WERE YOU MOVED by the Stanford University commencement speech by late Apple CEO Steve Jobs a few years back? Then you'll love this one by author Neil Gaiman, speaking recently to the University of the Arts Class of 2012 in Philadelphia, Pennsylvania, U.S.A. His words ring true for college students and working professionals alike. "And now go," Gaiman said, "and make interesting mistakes, make amazing mistakes, make glorious and fantastic mistakes. Break rules. Leave the world more interesting for your being here. Make good art." (Full transcript.)
On balancing his dreams and the realities of life: "Something that worked for me was imagining that where I wanted to be . . . was a mountain. A distant mountain. My goal. And I knew that as long as I kept walking towards the mountain I would be all right. And when I truly was not sure what to do, I could stop, and think about whether it was taking me towards or away from the mountain."
On pursuing work that he loves: "I tended to do anything as long as it felt like an adventure, and to stop when it felt like work, which meant that life did not feel like work . . . Every now and again, I forget that rule, and whenever I do, the universe kicks me hard and reminds me . . . The things I did because I was excited, and wanted to see them exist in reality, have never let me down, and I've never regretted the time I spent on any of them.
On risk and failure: "You need to be thick-skinned, to learn that not every project will survive. A freelance life, a life in the arts, is sometimes like putting messages in bottles on a desert island, and hoping that someone will find one of your bottles and open it and read it, and put something in a bottle that will wash its way back to you: appreciation, or a commission, or money, or love. And you have to accept that you may put out a hundred things for every bottle that winds up coming back."

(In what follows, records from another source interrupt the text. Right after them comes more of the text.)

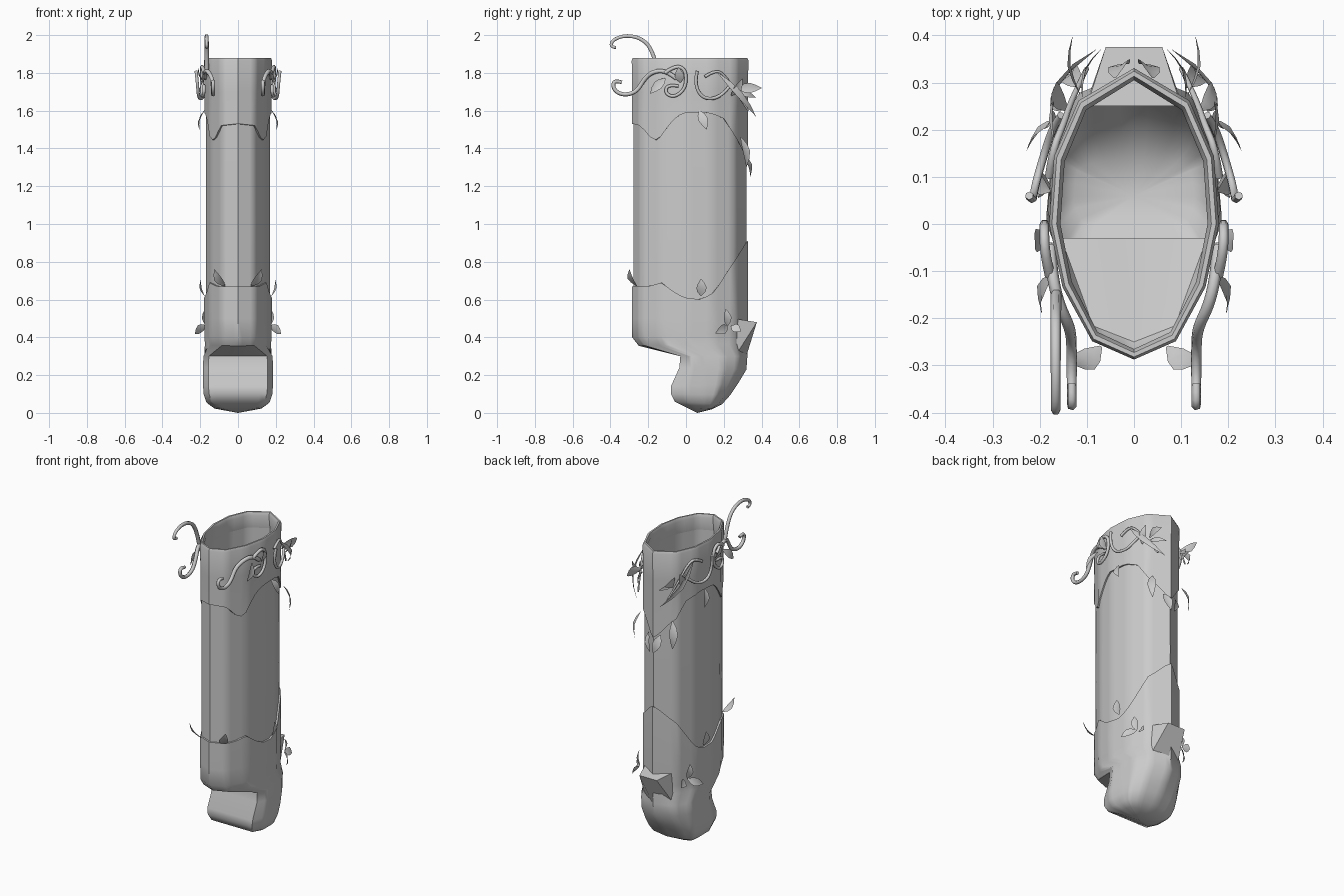
import bpy, bmesh
from mathutils import Vector

if "Cube" in bpy.data.objects:
    bpy.data.objects.remove(bpy.data.objects["Cube"])

# Half outline of the oval tube, front centre to back centre
HALF = [(0, -.28), (.085, -.242), (.145, -.13), (.172, 0), (.162, .14), (.112, .255), (0, .322)]
SQUARE = [(0, 1), (.15, 1), (.178, .55)]      # boxy front used near the foot
SUB = 4


def outline(off=0.0, yf=-.28, yb=.322, w=1.0, s=0.0):
    """Closed ring of (x, y) points, optionally with a squared front."""
    ym, half = .1 * s, []
    for i, (x, y) in enumerate(HALF):
        f = y / -.28 if y < 0 else y / .322
        if i < 3:
            x += (SQUARE[i][0] - x) * s
            f += (SQUARE[i][1] - f) * s
        y = ym + f * ((yf if i < 3 else yb) - ym)
        half.append(Vector((x * w, y)))
    full = half + [Vector((-p.x, p.y)) for p in reversed(half[1:-1])]
    n = len(full)
    pts = [full[i].lerp(full[(i + 1) % n], k / SUB) for i in range(n) for k in range(SUB)]
    return [(p.x + off * p.x / .172, p.y + off * p.y / .3) for p in pts]


def along(table, y):
    """Piecewise height of a scalloped edge at depth y."""
    if y <= table[0][0]:
        return table[0][1]
    for (a, za), (b, zb) in zip(table, table[1:]):
        if y <= b:
            return za + (zb - za) * (y - a) / (b - a)
    return table[-1][1]


def make(name, verts, faces, angle=40):
    me = bpy.data.meshes.new(name)
    me.from_pydata(verts, [], faces)
    bm = bmesh.new()
    bm.from_mesh(me)
    bmesh.ops.recalc_face_normals(bm, faces=bm.faces)
    bm.to_mesh(me)
    bm.free()
    ob = bpy.data.objects.new(name, me)
    bpy.context.collection.objects.link(ob)
    bpy.ops.object.select_all(action='DESELECT')
    bpy.context.view_layer.objects.active = ob
    ob.select_set(True)
    bpy.ops.object.shade_smooth_by_angle(angle=angle * 3.14159 / 180)
    return ob


def loft(name, rings, tip=None):
    n = len(rings[0])
    verts = [v for r in rings for v in r]
    faces = [(k * n + i, k * n + (i + 1) % n, (k + 1) * n + (i + 1) % n, (k + 1) * n + i)
             for k in range(len(rings) - 1) for i in range(n)]
    if tip:
        verts.append(tip)
        b = (len(rings) - 1) * n
        faces += [(b + i, b + (i + 1) % n, len(verts) - 1) for i in range(n)]
    return make(name, verts, faces)


def level(z, off):
    return [(x, y, z) for x, y in outline(off)]


def scallop(table, off):
    return [(x, y, along(table, y)) for x, y in outline(off)]


# Main tube
loft("tube", [level(.5, -.004), level(1.0, -.002), level(1.8, -.004)])

# Top collar with scalloped lower edge and rolled rim
COLLAR = [(-.28, 1.53), (-.24, 1.52), (-.19, 1.46), (-.15, 1.44), (-.1, 1.51), (-.05, 1.57), (0, 1.59),
          (.12, 1.59), (.2, 1.56), (.25, 1.48), (.28, 1.43), (.322, 1.34)]
loft("collar", [scallop(COLLAR, -.003), scallop(COLLAR, .006), level(1.7, .005), level(1.865, .008),
                level(1.88, .002), level(1.88, -.008), level(1.86, -.016), level(1.78, -.006)])

# Foot cap with scalloped upper edge and a stepped toe
CAP = [(-.28, .67), (-.2, .67), (-.13, .69), (-.05, .63), (0, .61), (.08, .6), (.15, .64),
       (.22, .75), (.28, .84), (.322, .91)]
rings = [scallop(CAP, -.003), scallop(CAP, .007), level(.5, .007)]
for yf, zf, yb, zb, w, s in [(-.285, .40, .325, .42, 1.03, 0), (-.25, .355, .325, .37, 1.02, 0),
                             (-.03, .30, .325, .30, 1.03, 1), (-.035, .24, .32, .23, 1.04, 1),
                             (-.08, .14, .275, .155, 1.04, 1), (-.08, .10, .235, .095, 1.02, 1),
                             (-.06, .06, .19, .045, .94, 1), (.0, .03, .14, .02, .72, 1)]:
    rings.append([(x, y, zf + (zb - zf) * (y - yf) / (yb - yf)) for x, y in outline(0, yf, yb, w, s)])
loft("foot_cap", rings, (0, .06, 0))

# Ridge on the back of the foot cap
make("heel_ridge", [(-.06, .375, .48), (.06, .375, .48), (-.1, .25, .5), (.1, .25, .5),
                    (-.1, .26, .3), (.1, .26, .3), (0, .31, .27)],
     [(0, 1, 3, 2), (0, 4, 6, 5, 1), (0, 2, 4), (1, 5, 3)])


def tendril(name, pts, r0, r1):
    cu = bpy.data.curves.new(name, 'CURVE')
    cu.dimensions = '3D'
    cu.bevel_depth, cu.bevel_resolution, cu.use_fill_caps = 1, 1, True
    sp = cu.splines.new('NURBS')
    sp.points.add(len(pts) - 1)
    sp.use_endpoint_u, sp.order_u, sp.resolution_u = True, 3, 4
    for i, (p, q) in enumerate(zip(sp.points, pts)):
        p.co = (*q, 1)
        p.radius = r0 + (r1 - r0) * i / (len(pts) - 1)
    bpy.context.collection.objects.link(bpy.data.objects.new(name, cu))


def leaf(name, base, tip, width):
    """Pointed leaf, creased along its middle and bowed outwards."""
    a, b = Vector(base), Vector(tip)
    out = Vector((a.x * 3, a.y, 0)).normalized()
    d = (b - a).normalized()
    side = d.cross(out)
    if side.length < .5:
        side = d.cross(Vector((0, 0, 1)))
    side.normalize()
    up = side.cross(d)
    verts = []
    for t, w, h in [(0, .12, 0), (.25, .8, .1), (.5, 1, .15), (.75, .65, .1), (1, .03, 0)]:
        c = a.lerp(b, t) + up * h * (b - a).length
        verts += [c - side * w * width / 2, c - up * w * width * .12, c + side * w * width / 2]
    make(name, verts, [(3 * k + j, 3 * k + j + 1, 3 * k + j + 4, 3 * k + j + 3)
                       for k in range(4) for j in range(2)], 60)


# Vines and leaves on both sides
VINES = {
    "front_vine": ([(.178, -.05, 1.77), (.175, -.1, 1.81), (.16, -.17, 1.81), (.135, -.22, 1.77),
                    (.132, -.26, 1.70), (.132, -.33, 1.68), (.132, -.385, 1.71), (.132, -.385, 1.765),
                    (.132, -.34, 1.75)], .013, .010),
    "loop_vine": ([(.178, -.11, 1.80), (.19, -.06, 1.84), (.19, 0, 1.82), (.19, 0, 1.72), (.19, -.06, 1.67),
                   (.18, -.11, 1.69), (.18, -.1, 1.74), (.18, -.04, 1.73)], .011, .008),
    "hook_vine": ([(.222, .06, 1.81), (.215, .045, 1.75), (.21, .08, 1.67), (.19, .15, 1.66),
                   (.17, .21, 1.70), (.155, .23, 1.73)], .009, .009),
    "back_vine": ([(.18, .1, 1.78), (.172, .16, 1.82), (.15, .21, 1.78), (.13, .27, 1.69), (.1, .33, 1.6)], .009, .005),
}
LEAVES = [
    ((.178, .07, 1.6), (.205, .11, 1.5), .05), ((.17, .17, 1.8), (.08, .37, 1.57), .035),
    ((.115, .275, 1.72), (.13, .4, 1.72), .055), ((.11, .27, 1.7), (.07, .37, 1.67), .03),
    ((.14, .24, 1.68), (.165, .3, 1.77), .045), ((.18, -.03, 1.75), (.21, -.04, 1.83), .05),
    ((.175, -.11, 1.77), (.195, -.19, 1.69), .05), ((.11, .29, 1.46), (.13, .32, 1.3), .05),
    ((.04, .31, 1.36), (.01, .34, 1.25), .05), ((.165, .22, .46), (.228, .155, .42), .05),
    ((.165, .22, .46), (.175, .21, .55), .045), ((.155, .24, .46), (.17, .29, .43), .05),
    ((.178, .08, .62), (.195, .08, .71), .055), ((.07, -.26, .67), (.125, -.3, .76), .055),
]
for s, tag in ((1, "right"), (-1, "left")):
    for name, (pts, r0, r1) in VINES.items():
        tendril(f"{name}_{tag}", [(s * x, y, z) for x, y, z in pts], r0, r1)
    for i, (a, b, w) in enumerate(LEAVES):
        leaf(f"leaf_{tag}_{i}", (s * a[0], a[1], a[2]), (s * b[0], b[1], b[2]), w)

# Single tall tendril on the left of the rim
tendril("tall_tendril", [(-.165, -.15, 1.82), (-.166, -.18, 1.93), (-.166, -.24, 1.985), (-.166, -.32, 2.0),
                         (-.166, -.39, 1.975), (-.166, -.4, 1.935), (-.166, -.37, 1.935)], .012, .009)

On the problems of success: "The problems of failure are hard. The problems of success can be harder . . . I watched my peers, and my friends . . . and watched how miserable some of them were . . . because now they had to earn a certain amount every month just to keep where they were. They couldn't go and do the things that mattered . . . and that seemed as big a tragedy as any problem of failure."
On creating unique, life-saving art: " . . . whether you are a musician or a photographer, a fine artist or a cartoonist, a writer, a dancer, a designer . . . you have one thing that's unique. You have the ability to make art. And for me, and for so many of the people I have known, that's been a lifesaver . . . Life is sometimes hard. Things go wrong, in life and in love and in business and in friendship and in health . . . And when things get tough, this is what you should do. Make good art."
On listening to your voice and vision: "Do the stuff that only you can do . . . Your voice, your mind, your story, your vision . . . The moment that you feel that, just possibly, you're walking down the street naked, exposing too much of your heart and your mind and what exists on the inside, showing too much of yourself. That's the moment you may be starting to get it right."
On enjoying the long journey: "I worried about the next deadline, the next idea, the next story . . . And I didn't stop and look around and go, this is really fun . . . That was the hardest lesson for me, I think: to let go and enjoy the ride, because the ride takes you to some remarkable and unexpected places."